## [TASK REQUIREMENTS]
Report every line of the records beneath this task that holds the string "bevel".

## [MATERIAL TO PROCESS]
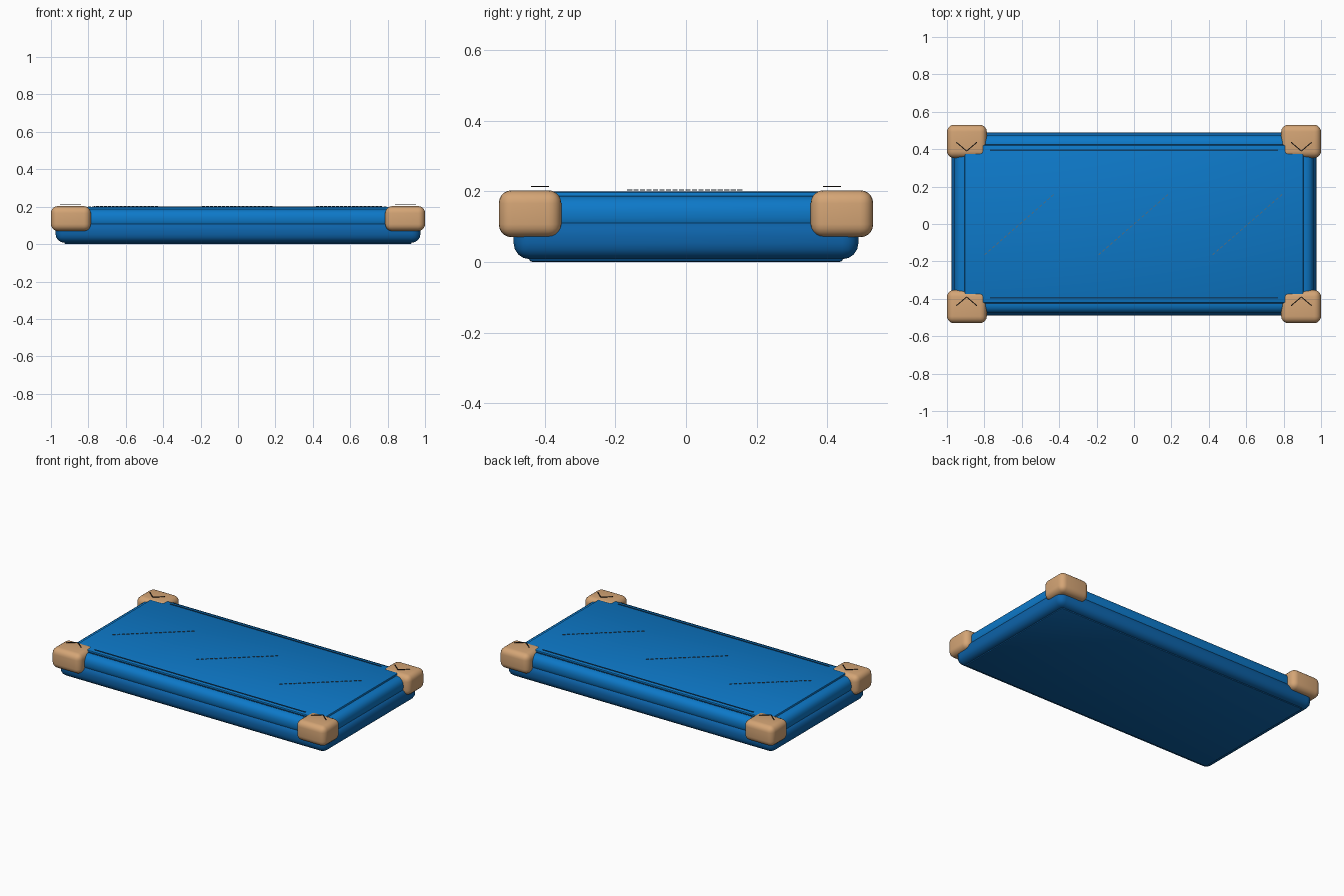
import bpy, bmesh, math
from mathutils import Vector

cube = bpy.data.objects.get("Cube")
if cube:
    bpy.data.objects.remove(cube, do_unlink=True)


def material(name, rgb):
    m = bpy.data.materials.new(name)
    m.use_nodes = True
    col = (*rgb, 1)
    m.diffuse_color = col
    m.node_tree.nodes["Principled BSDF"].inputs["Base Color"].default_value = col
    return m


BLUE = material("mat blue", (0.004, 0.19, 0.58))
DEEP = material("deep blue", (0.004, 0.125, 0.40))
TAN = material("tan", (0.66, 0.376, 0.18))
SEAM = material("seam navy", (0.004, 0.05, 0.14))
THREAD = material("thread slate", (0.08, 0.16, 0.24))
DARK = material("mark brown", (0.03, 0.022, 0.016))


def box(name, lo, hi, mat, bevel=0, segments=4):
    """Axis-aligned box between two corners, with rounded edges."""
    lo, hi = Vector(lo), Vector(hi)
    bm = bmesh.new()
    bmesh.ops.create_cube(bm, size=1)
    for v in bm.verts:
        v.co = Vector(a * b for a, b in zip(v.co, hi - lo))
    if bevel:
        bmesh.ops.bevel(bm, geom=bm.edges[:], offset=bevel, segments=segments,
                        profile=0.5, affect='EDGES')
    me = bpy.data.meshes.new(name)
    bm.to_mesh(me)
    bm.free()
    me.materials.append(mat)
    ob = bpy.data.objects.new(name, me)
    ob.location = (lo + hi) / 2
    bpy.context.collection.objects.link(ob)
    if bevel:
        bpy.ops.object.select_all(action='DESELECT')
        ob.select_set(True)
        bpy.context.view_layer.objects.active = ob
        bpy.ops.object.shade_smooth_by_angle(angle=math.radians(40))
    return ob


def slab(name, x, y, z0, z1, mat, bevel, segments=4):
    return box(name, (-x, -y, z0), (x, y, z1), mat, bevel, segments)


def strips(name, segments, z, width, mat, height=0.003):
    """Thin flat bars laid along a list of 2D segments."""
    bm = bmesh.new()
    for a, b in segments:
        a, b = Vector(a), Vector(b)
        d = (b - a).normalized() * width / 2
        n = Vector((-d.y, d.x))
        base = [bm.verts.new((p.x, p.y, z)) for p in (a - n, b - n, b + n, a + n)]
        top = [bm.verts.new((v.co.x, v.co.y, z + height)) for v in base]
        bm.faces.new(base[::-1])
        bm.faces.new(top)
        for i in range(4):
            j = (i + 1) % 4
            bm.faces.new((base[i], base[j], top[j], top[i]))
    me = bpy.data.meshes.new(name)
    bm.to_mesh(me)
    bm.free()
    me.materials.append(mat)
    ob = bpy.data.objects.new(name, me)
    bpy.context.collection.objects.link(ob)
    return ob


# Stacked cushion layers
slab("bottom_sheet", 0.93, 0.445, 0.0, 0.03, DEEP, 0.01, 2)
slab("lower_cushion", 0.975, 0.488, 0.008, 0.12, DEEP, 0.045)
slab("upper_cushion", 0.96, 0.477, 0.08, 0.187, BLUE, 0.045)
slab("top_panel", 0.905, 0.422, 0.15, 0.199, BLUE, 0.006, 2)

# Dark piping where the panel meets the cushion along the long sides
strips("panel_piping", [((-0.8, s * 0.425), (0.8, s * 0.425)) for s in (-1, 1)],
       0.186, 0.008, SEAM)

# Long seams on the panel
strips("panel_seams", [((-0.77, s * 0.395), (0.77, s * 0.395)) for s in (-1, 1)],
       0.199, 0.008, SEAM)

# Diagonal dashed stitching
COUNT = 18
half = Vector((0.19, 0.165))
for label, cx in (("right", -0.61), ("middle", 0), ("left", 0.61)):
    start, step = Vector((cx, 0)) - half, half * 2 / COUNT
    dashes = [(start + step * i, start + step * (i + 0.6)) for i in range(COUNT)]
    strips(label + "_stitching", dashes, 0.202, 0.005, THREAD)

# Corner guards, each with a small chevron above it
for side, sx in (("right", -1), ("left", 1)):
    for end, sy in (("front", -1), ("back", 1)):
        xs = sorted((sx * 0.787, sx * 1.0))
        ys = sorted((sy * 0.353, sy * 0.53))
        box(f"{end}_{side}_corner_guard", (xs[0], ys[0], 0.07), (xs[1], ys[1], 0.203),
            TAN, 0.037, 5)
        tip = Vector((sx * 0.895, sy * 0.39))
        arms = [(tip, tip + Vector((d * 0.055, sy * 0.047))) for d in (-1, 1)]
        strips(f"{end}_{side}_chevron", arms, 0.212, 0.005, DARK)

## [RESULT]
def box(name, lo, hi, mat, bevel=0, segments=4):
    if bevel:
        bmesh.ops.bevel(bm, geom=bm.edges[:], offset=bevel, segments=segments,
    if bevel:
def slab(name, x, y, z0, z1, mat, bevel, segments=4):
    return box(name, (-x, -y, z0), (x, y, z1), mat, bevel, segments)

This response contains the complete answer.